### [What needs to be done]
Each entry that follows is to be retyped exactly. Pictures do not belong in the copy.
(Input material begins)
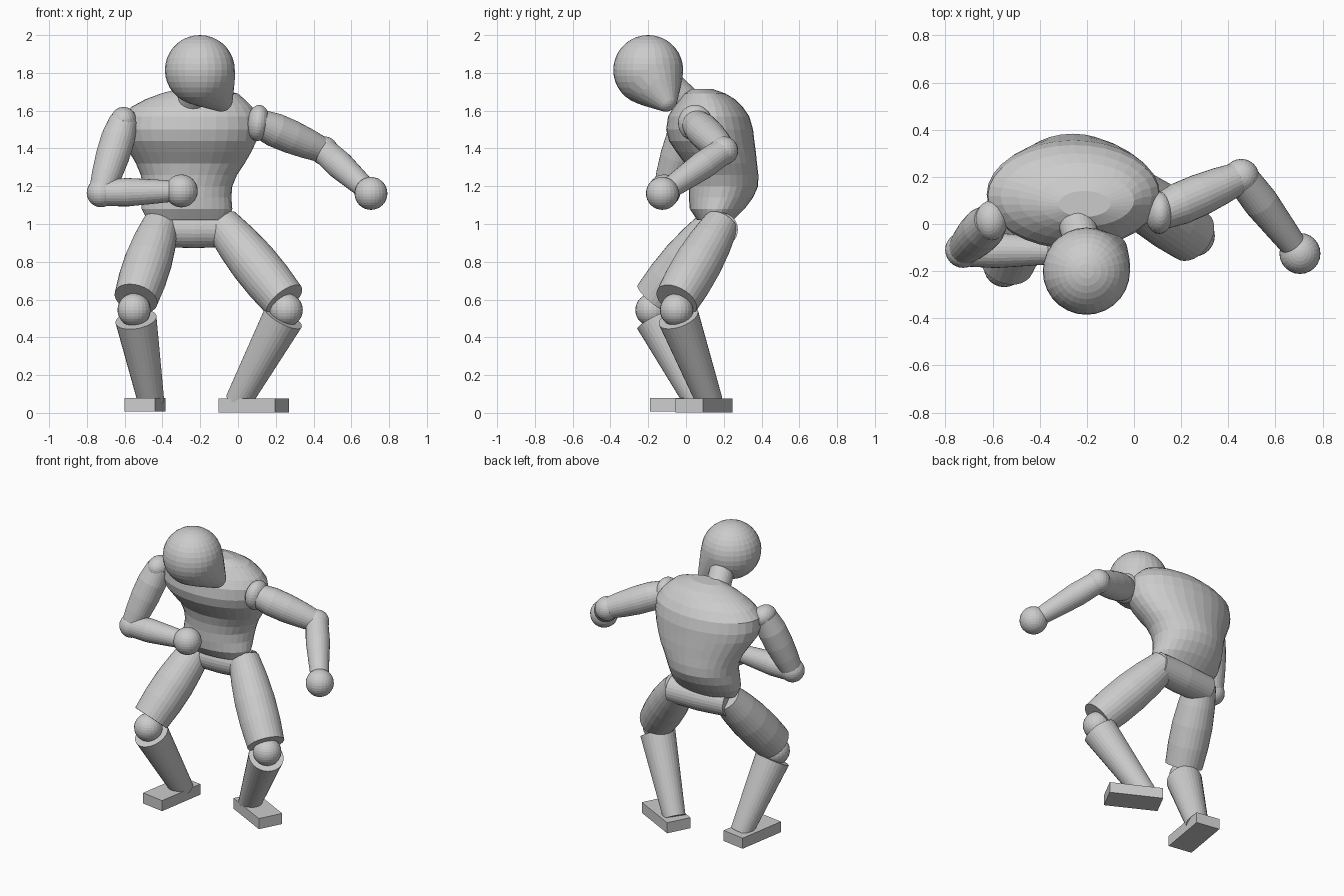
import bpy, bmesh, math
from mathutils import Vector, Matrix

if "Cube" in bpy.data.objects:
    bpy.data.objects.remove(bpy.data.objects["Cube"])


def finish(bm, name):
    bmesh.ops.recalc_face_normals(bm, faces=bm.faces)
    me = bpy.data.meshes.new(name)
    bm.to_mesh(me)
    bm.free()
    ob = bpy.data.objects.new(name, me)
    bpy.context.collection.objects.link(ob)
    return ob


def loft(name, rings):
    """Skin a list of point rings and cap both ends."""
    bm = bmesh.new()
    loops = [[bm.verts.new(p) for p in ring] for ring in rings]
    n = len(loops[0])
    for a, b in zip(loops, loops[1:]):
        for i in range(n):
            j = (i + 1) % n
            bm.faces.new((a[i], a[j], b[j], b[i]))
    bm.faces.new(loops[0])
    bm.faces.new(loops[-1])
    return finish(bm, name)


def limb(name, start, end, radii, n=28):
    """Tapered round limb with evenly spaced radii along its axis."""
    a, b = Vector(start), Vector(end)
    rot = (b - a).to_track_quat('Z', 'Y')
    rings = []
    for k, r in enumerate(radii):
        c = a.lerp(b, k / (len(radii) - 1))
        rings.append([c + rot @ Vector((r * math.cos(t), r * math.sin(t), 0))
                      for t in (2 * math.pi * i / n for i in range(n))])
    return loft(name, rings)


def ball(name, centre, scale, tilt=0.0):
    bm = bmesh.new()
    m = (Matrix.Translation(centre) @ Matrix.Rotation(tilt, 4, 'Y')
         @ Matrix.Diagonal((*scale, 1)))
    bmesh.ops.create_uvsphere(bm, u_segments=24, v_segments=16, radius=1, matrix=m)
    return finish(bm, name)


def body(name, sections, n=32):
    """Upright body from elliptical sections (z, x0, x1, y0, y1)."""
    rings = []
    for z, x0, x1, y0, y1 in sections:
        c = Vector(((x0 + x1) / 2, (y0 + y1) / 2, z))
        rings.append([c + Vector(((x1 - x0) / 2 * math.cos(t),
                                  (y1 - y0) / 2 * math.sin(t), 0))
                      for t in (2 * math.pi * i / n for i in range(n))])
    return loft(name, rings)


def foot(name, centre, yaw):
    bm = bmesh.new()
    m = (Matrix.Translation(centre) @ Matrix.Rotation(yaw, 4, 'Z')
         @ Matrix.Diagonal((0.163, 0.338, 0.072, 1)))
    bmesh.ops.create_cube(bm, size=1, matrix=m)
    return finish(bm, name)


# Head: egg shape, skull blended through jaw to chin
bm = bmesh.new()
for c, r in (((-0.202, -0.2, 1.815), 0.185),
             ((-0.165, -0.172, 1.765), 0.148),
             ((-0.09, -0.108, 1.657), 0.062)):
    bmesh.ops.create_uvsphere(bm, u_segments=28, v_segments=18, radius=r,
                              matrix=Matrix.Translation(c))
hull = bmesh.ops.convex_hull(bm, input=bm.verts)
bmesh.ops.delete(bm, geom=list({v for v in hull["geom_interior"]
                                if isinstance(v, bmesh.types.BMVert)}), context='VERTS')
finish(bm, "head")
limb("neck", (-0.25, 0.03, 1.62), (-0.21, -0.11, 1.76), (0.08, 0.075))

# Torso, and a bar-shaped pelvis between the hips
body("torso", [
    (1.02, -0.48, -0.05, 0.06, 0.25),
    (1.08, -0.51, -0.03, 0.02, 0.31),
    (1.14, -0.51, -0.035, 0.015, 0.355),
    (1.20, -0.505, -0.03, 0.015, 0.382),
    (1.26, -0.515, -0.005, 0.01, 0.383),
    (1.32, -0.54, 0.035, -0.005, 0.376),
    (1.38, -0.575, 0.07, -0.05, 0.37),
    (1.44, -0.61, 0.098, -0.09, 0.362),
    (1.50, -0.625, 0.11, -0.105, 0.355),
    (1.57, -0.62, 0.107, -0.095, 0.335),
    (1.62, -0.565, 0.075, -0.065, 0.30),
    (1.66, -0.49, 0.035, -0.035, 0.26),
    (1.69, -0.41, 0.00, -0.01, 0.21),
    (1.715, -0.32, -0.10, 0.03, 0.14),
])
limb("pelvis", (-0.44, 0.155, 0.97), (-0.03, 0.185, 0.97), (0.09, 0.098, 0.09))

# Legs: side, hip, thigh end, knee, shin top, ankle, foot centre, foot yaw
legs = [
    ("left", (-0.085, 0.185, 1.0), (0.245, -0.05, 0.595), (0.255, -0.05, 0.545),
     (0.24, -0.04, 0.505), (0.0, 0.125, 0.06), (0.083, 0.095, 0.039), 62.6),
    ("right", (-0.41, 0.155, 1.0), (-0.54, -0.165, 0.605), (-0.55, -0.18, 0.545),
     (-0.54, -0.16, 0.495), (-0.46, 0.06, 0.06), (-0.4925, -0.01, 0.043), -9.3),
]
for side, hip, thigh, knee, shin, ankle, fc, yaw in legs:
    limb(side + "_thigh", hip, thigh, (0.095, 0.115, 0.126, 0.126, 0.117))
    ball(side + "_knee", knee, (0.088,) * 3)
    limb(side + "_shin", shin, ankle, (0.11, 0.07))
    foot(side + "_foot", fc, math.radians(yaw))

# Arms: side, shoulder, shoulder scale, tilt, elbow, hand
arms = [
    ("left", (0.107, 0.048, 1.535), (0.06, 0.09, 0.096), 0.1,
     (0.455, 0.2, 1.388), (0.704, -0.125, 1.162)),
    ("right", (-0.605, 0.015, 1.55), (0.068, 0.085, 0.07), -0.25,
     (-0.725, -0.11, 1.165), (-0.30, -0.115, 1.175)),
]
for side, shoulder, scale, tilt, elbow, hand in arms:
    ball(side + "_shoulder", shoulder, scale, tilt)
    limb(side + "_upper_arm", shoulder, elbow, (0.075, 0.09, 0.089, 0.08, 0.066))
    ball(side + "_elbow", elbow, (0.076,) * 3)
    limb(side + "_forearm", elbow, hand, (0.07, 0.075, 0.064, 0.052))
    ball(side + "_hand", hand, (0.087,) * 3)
(Input material ends)
### [Solution to this exercise]
import bpy, bmesh, math
from mathutils import Vector, Matrix

if "Cube" in bpy.data.objects:
    bpy.data.objects.remove(bpy.data.objects["Cube"])


def finish(bm, name):
    bmesh.ops.recalc_face_normals(bm, faces=bm.faces)
    me = bpy.data.meshes.new(name)
    bm.to_mesh(me)
    bm.free()
    ob = bpy.data.objects.new(name, me)
    bpy.context.collection.objects.link(ob)
    return ob


def loft(name, rings):
    """Skin a list of point rings and cap both ends."""
    bm = bmesh.new()
    loops = [[bm.verts.new(p) for p in ring] for ring in rings]
    n = len(loops[0])
    for a, b in zip(loops, loops[1:]):
        for i in range(n):
            j = (i + 1) % n
            bm.faces.new((a[i], a[j], b[j], b[i]))
    bm.faces.new(loops[0])
    bm.faces.new(loops[-1])
    return finish(bm, name)


def limb(name, start, end, radii, n=28):
    """Tapered round limb with evenly spaced radii along its axis."""
    a, b = Vector(start), Vector(end)
    rot = (b - a).to_track_quat('Z', 'Y')
    rings = []
    for k, r in enumerate(radii):
        c = a.lerp(b, k / (len(radii) - 1))
        rings.append([c + rot @ Vector((r * math.cos(t), r * math.sin(t), 0))
                      for t in (2 * math.pi * i / n for i in range(n))])
    return loft(name, rings)


def ball(name, centre, scale, tilt=0.0):
    bm = bmesh.new()
    m = (Matrix.Translation(centre) @ Matrix.Rotation(tilt, 4, 'Y')
         @ Matrix.Diagonal((*scale, 1)))
    bmesh.ops.create_uvsphere(bm, u_segments=24, v_segments=16, radius=1, matrix=m)
    return finish(bm, name)


def body(name, sections, n=32):
    """Upright body from elliptical sections (z, x0, x1, y0, y1)."""
    rings = []
    for z, x0, x1, y0, y1 in sections:
        c = Vector(((x0 + x1) / 2, (y0 + y1) / 2, z))
        rings.append([c + Vector(((x1 - x0) / 2 * math.cos(t),
                                  (y1 - y0) / 2 * math.sin(t), 0))
                      for t in (2 * math.pi * i / n for i in range(n))])
    return loft(name, rings)


def foot(name, centre, yaw):
    bm = bmesh.new()
    m = (Matrix.Translation(centre) @ Matrix.Rotation(yaw, 4, 'Z')
         @ Matrix.Diagonal((0.163, 0.338, 0.072, 1)))
    bmesh.ops.create_cube(bm, size=1, matrix=m)
    return finish(bm, name)


# Head: egg shape, skull blended through jaw to chin
bm = bmesh.new()
for c, r in (((-0.202, -0.2, 1.815), 0.185),
             ((-0.165, -0.172, 1.765), 0.148),
             ((-0.09, -0.108, 1.657), 0.062)):
    bmesh.ops.create_uvsphere(bm, u_segments=28, v_segments=18, radius=r,
                              matrix=Matrix.Translation(c))
hull = bmesh.ops.convex_hull(bm, input=bm.verts)
bmesh.ops.delete(bm, geom=list({v for v in hull["geom_interior"]
                                if isinstance(v, bmesh.types.BMVert)}), context='VERTS')
finish(bm, "head")
limb("neck", (-0.25, 0.03, 1.62), (-0.21, -0.11, 1.76), (0.08, 0.075))

# Torso, and a bar-shaped pelvis between the hips
body("torso", [
    (1.02, -0.48, -0.05, 0.06, 0.25),
    (1.08, -0.51, -0.03, 0.02, 0.31),
    (1.14, -0.51, -0.035, 0.015, 0.355),
    (1.20, -0.505, -0.03, 0.015, 0.382),
    (1.26, -0.515, -0.005, 0.01, 0.383),
    (1.32, -0.54, 0.035, -0.005, 0.376),
    (1.38, -0.575, 0.07, -0.05, 0.37),
    (1.44, -0.61, 0.098, -0.09, 0.362),
    (1.50, -0.625, 0.11, -0.105, 0.355),
    (1.57, -0.62, 0.107, -0.095, 0.335),
    (1.62, -0.565, 0.075, -0.065, 0.30),
    (1.66, -0.49, 0.035, -0.035, 0.26),
    (1.69, -0.41, 0.00, -0.01, 0.21),
    (1.715, -0.32, -0.10, 0.03, 0.14),
])
limb("pelvis", (-0.44, 0.155, 0.97), (-0.03, 0.185, 0.97), (0.09, 0.098, 0.09))

# Legs: side, hip, thigh end, knee, shin top, ankle, foot centre, foot yaw
legs = [
    ("left", (-0.085, 0.185, 1.0), (0.245, -0.05, 0.595), (0.255, -0.05, 0.545),
     (0.24, -0.04, 0.505), (0.0, 0.125, 0.06), (0.083, 0.095, 0.039), 62.6),
    ("right", (-0.41, 0.155, 1.0), (-0.54, -0.165, 0.605), (-0.55, -0.18, 0.545),
     (-0.54, -0.16, 0.495), (-0.46, 0.06, 0.06), (-0.4925, -0.01, 0.043), -9.3),
]
for side, hip, thigh, knee, shin, ankle, fc, yaw in legs:
    limb(side + "_thigh", hip, thigh, (0.095, 0.115, 0.126, 0.126, 0.117))
    ball(side + "_knee", knee, (0.088,) * 3)
    limb(side + "_shin", shin, ankle, (0.11, 0.07))
    foot(side + "_foot", fc, math.radians(yaw))

# Arms: side, shoulder, shoulder scale, tilt, elbow, hand
arms = [
    ("left", (0.107, 0.048, 1.535), (0.06, 0.09, 0.096), 0.1,
     (0.455, 0.2, 1.388), (0.704, -0.125, 1.162)),
    ("right", (-0.605, 0.015, 1.55), (0.068, 0.085, 0.07), -0.25,
     (-0.725, -0.11, 1.165), (-0.30, -0.115, 1.175)),
]
for side, shoulder, scale, tilt, elbow, hand in arms:
    ball(side + "_shoulder", shoulder, scale, tilt)
    limb(side + "_upper_arm", shoulder, elbow, (0.075, 0.09, 0.089, 0.08, 0.066))
    ball(side + "_elbow", elbow, (0.076,) * 3)
    limb(side + "_forearm", elbow, hand, (0.07, 0.075, 0.064, 0.052))
    ball(side + "_hand", hand, (0.087,) * 3)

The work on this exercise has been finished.